At 17, she decided to pursue the dream of every young girl "grommet" and join the world women's surfing tour, travelling with and competing against young women from France, Hawaii, Brazil, the US and Peru. It was a decision that her parents supported, although "Mum was a little bit worried".

Georgeson's mother had cause to be worried. One day, while warming up at Cloudbreak, a famous wave that breaks onto a reef in Fiji, Georgeson suffered a horrible wipe-out. "It was a big day, they were coming in on the reef really hard," she says. "I didn't realise how heavy the sets were." Paddling into a wave, she realised it was going to hell and she had no place on it, so she jumped off. But it was too late to avoid going "over the falls", whereby the force of the wave pulls you down into its pit. She was held under for what seemed a long time and suffered "a bit of whiplash". "You've got to relax in those situations," she says now. "Eventually you'll come up to the top."


In this country, she's surfing's "it" girl, but if she wins the world title, it will be the making of a star: the button will be pushed immediately on a national and global Roxy marketing campaign where Georgeson's profile will be international. "What I've seen over the last couple of years is that surf athletes are becoming the new heroes for young girls, taking over from athletes like Cathy Freeman," says Kristen Rudduck, Roxy Australasian marketing manager

She tells a story about Georgeson meeting a 10-year-old girl who, invited to go to school dressed as her hero, went along as Georgeson, in a wetsuit and holding a surfboard. 

"It was a moment where Chelsea realised the positive impact that she can now have on young girls," says Rudduck

Inaugural QAS Gen2032 program

June 20, 2023:

The Queensland Academy of Sport (QAS) has successfully led the first pilot for the Gen2032 Coach Program with ten coaches graduating after two years of training and mentoring.

The QAS pilot is part of the Australian Institute of Sport’s (AIS) National Generation 2032 Coach Program which aims to increase the number and diversity of Australia’s high-performance coaches ahead of the 2032 Brisbane Olympic and Paralympic Games.
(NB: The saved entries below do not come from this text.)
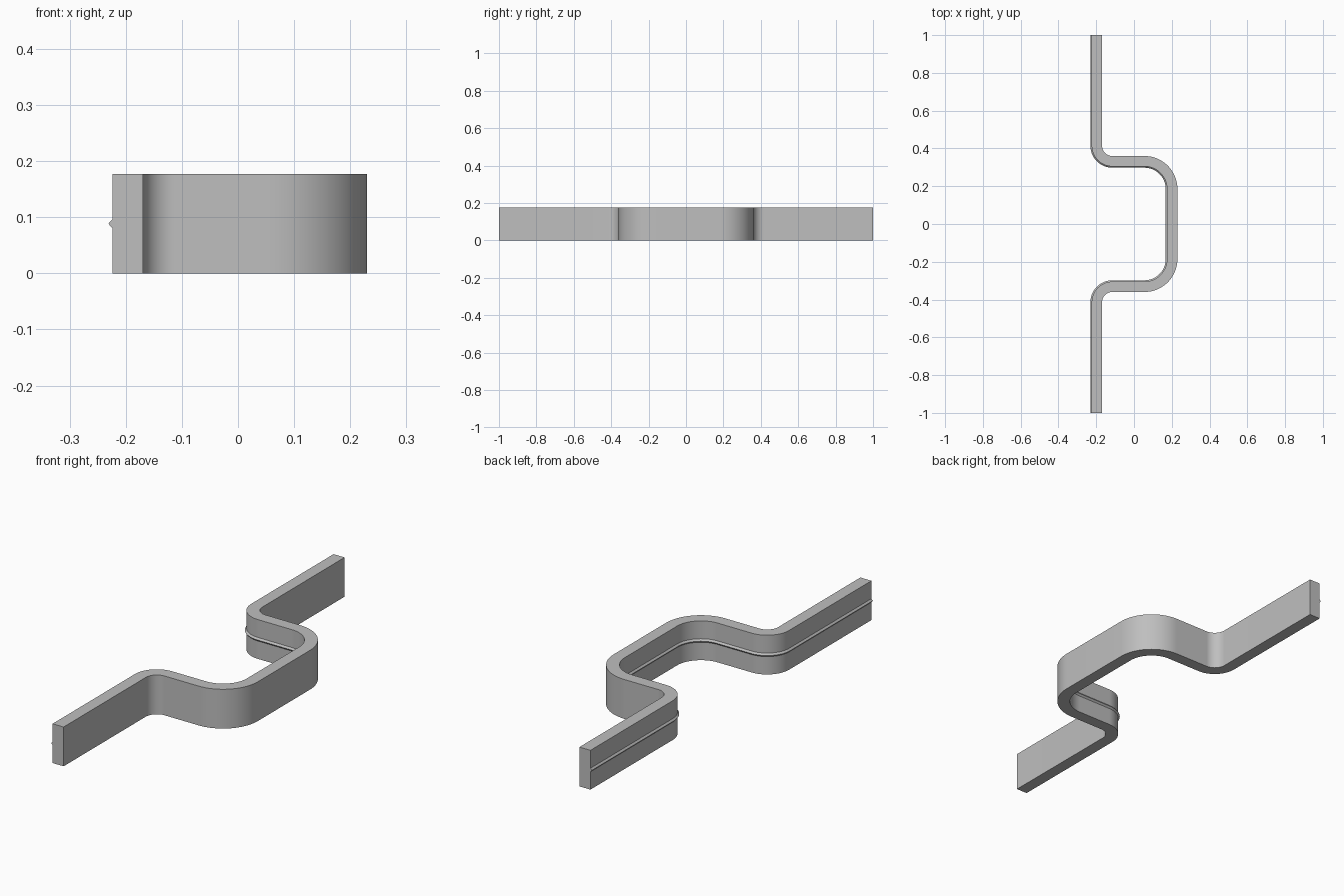
import bpy, bmesh
from math import radians, sin, cos
from mathutils import Vector

old = bpy.data.objects.get("Cube")
if old:
    bpy.data.objects.remove(old, do_unlink=True)

HEIGHT, HALF, RIDGE = 0.177, 0.0275, 0.007
MID, RIDGE_HALF = HEIGHT / 2, 0.008
SEGMENTS = 20

# Grey metal
grey = bpy.data.materials.new("grey_metal")
grey.use_nodes = True
colour = (0.52, 0.52, 0.52, 1)
grey.diffuse_color = colour
grey.node_tree.nodes["Principled BSDF"].inputs["Base Color"].default_value = colour


def arc(cx, cy, radius, start, end):
    """Centreline points, each with the heading-left normal."""
    turn = 1 if end > start else -1
    points = []
    for i in range(SEGMENTS + 1):
        a = radians(start + (end - start) * i / SEGMENTS)
        d = Vector((cos(a), sin(a), 0))
        points.append((Vector((cx, cy, 0)) + d * radius, -turn * d))
    return points


# Half of the hat-shaped path, then its mirror across y = 0
flange_x = -0.231 + RIDGE + HALF
foot = arc(-0.114, -0.415, -0.114 - flange_x, 180, 90)
crown = arc(0.055, -0.185, 0.1475, -90, 0)
half = [(Vector((flange_x, -1, 0)), Vector((-1, 0, 0)))] + foot + crown
flip = Vector((1, -1, 1))
path = half + [(p * flip, n * flip) for p, n in reversed(half)]

# Flat bar cross-section with a pointed rib on one face: (offset, height)
section = [(-HALF, 0), (HALF, 0), (HALF, MID - RIDGE_HALF), (HALF + RIDGE, MID),
           (HALF, MID + RIDGE_HALF), (HALF, HEIGHT), (-HALF, HEIGHT)]

# Sweep the section along the path
bm = bmesh.new()
rings = [[bm.verts.new(p + n * o + Vector((0, 0, z))) for o, z in section] for p, n in path]
count = len(section)
for a, b in zip(rings, rings[1:]):
    for i in range(count):
        j = (i + 1) % count
        bm.faces.new((a[i], a[j], b[j], b[i]))
bm.faces.new(rings[0])
bm.faces.new(rings[-1])
bmesh.ops.recalc_face_normals(bm, faces=bm.faces)

mesh = bpy.data.meshes.new("bent_bracket")
bm.to_mesh(mesh)
bm.free()
mesh.materials.append(grey)
bracket = bpy.data.objects.new("bent_bracket", mesh)
bpy.context.collection.objects.link(bracket)
bpy.context.view_layer.objects.active = bracket
bracket.select_set(True)
bpy.ops.object.shade_smooth_by_angle(angle=radians(30))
The graduating cohort included retired elite athletes surfing champion Chelsea Hedges and Wallaroos flanker Shannon Parry.

Swimming Australia Para Coach Casey Atkins said the diversity of learning opportunities in the program has been valuable to her development as a coach.

Ms Atkins is one of eight women from the QAS cohort who will be continuing into the AIS National Gen2032 Coach Program for a third year of development and learning.

Learn more about the QAS and National Gen2032 Coach Programs which form part of the AIS High Performance Coach Development Strategy at National Generation 2032 Coach Program | Australian Institute of Sport (

About You for 2032

The aim of this multi-sport talent identification program is to find the next generation of Queensland Olympic and Paralympic champions.

We are looking for young people with the raw athletic talent to succeed in one of our target sports. You don’t need to have experience in one of these sports to apply – in fact we are looking for those with skills and abilities that can be transferred into a new sport! This talent search is a once-in-a-lifetime opportunity to step outside of your comfort zone and explore new athletic challenges with the support of the Queensland Academy of Sport and National Sporting Organisations.

Whether you have prior experience or not, this search is designed to help you explore your full sporting potential. If you’re between 13 and 23 years old (Olympic) or 13 and 30 years old (Paralympic) and have the desire to compete at the highest level of sport, we’re looking for you!


Photos: A J Guesdon/Pittwater Online News